The task » Copy out all lines of the material below in which "faces" occurs.

Data for review »

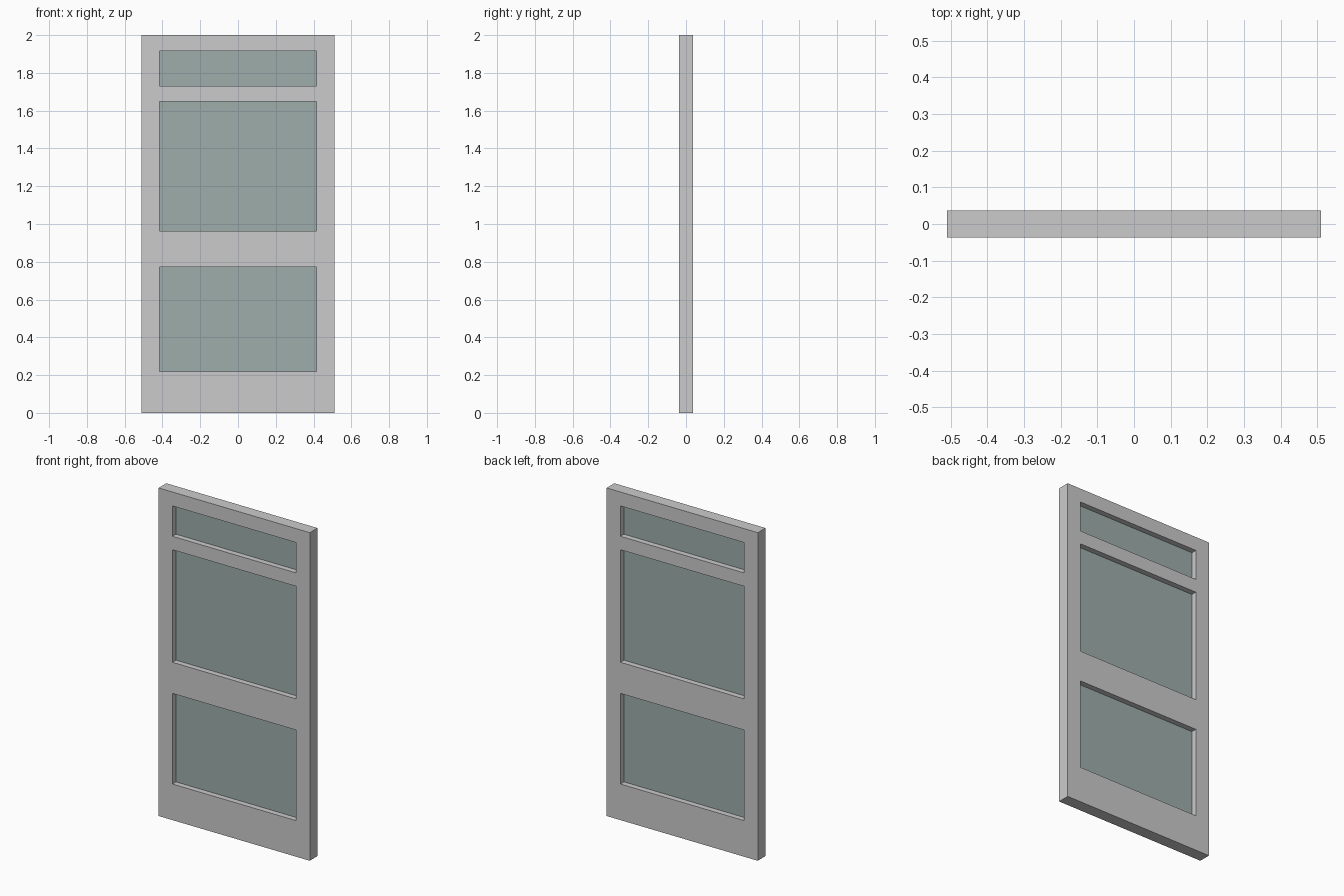
import bpy
import bmesh

old = bpy.data.objects.get("Cube")
if old:
    bpy.data.objects.remove(old, do_unlink=True)


def material(name, color):
    mat = bpy.data.materials.new(name)
    mat.use_nodes = True
    mat.diffuse_color = (*color, 1)
    mat.node_tree.nodes["Principled BSDF"].inputs["Base Color"].default_value = (*color, 1)
    return mat


def finish(name, bm, mat):
    mesh = bpy.data.meshes.new(name)
    bmesh.ops.recalc_face_normals(bm, faces=bm.faces)
    bm.to_mesh(mesh)
    bm.free()
    mesh.materials.append(mat)
    obj = bpy.data.objects.new(name, mesh)
    bpy.context.collection.objects.link(obj)
    return obj


frame_grey = material("frame grey", (0.60, 0.60, 0.60))
glass_teal = material("glass grey teal", (0.34, 0.42, 0.41))

HALF_W, HALF_D, HEIGHT = 0.51, 0.037, 2.0
OPEN_X = 0.416
GLASS_D = 0.003
openings = {"lower": (0.22, 0.772), "middle": (0.962, 1.648), "upper": (1.73, 1.915)}

# Door frame: a grid of cells with the openings left out, extruded to depth
xs = [-HALF_W, -OPEN_X, OPEN_X, HALF_W]
zs = [0.0] + [z for pair in openings.values() for z in pair] + [HEIGHT]
bm = bmesh.new()
grid = [[bm.verts.new((x, -HALF_D, z)) for x in xs] for z in zs]
for r in range(len(zs) - 1):
    for c in range(len(xs) - 1):
        if c == 1 and r % 2 == 1:
            continue
        bm.faces.new((grid[r][c], grid[r][c + 1], grid[r + 1][c + 1], grid[r + 1][c]))
result = bmesh.ops.extrude_face_region(bm, geom=bm.faces[:], use_keep_orig=True)
moved = [g for g in result["geom"] if isinstance(g, bmesh.types.BMVert)]
bmesh.ops.translate(bm, verts=moved, vec=(0, 2 * HALF_D, 0))
# Merge coplanar cells into clean flat faces
bmesh.ops.recalc_face_normals(bm, faces=bm.faces)
bmesh.ops.dissolve_limit(bm, angle_limit=0.01, verts=bm.verts, edges=bm.edges)
finish("door_frame", bm, frame_grey)

# Thin glass panes set in the middle of the frame depth
for label, (low, high) in openings.items():
    bm = bmesh.new()
    bmesh.ops.create_cube(bm, size=1)
    bmesh.ops.scale(bm, verts=bm.verts, vec=(2 * OPEN_X, 2 * GLASS_D, high - low))
    bmesh.ops.translate(bm, verts=bm.verts, vec=(0, 0, (low + high) / 2))
    finish(label + "_glass_pane", bm, glass_teal)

Response to the task »
    bmesh.ops.recalc_face_normals(bm, faces=bm.faces)
        bm.faces.new((grid[r][c], grid[r][c + 1], grid[r + 1][c + 1], grid[r + 1][c]))
result = bmesh.ops.extrude_face_region(bm, geom=bm.faces[:], use_keep_orig=True)
# Merge coplanar cells into clean flat faces
bmesh.ops.recalc_face_normals(bm, faces=bm.faces)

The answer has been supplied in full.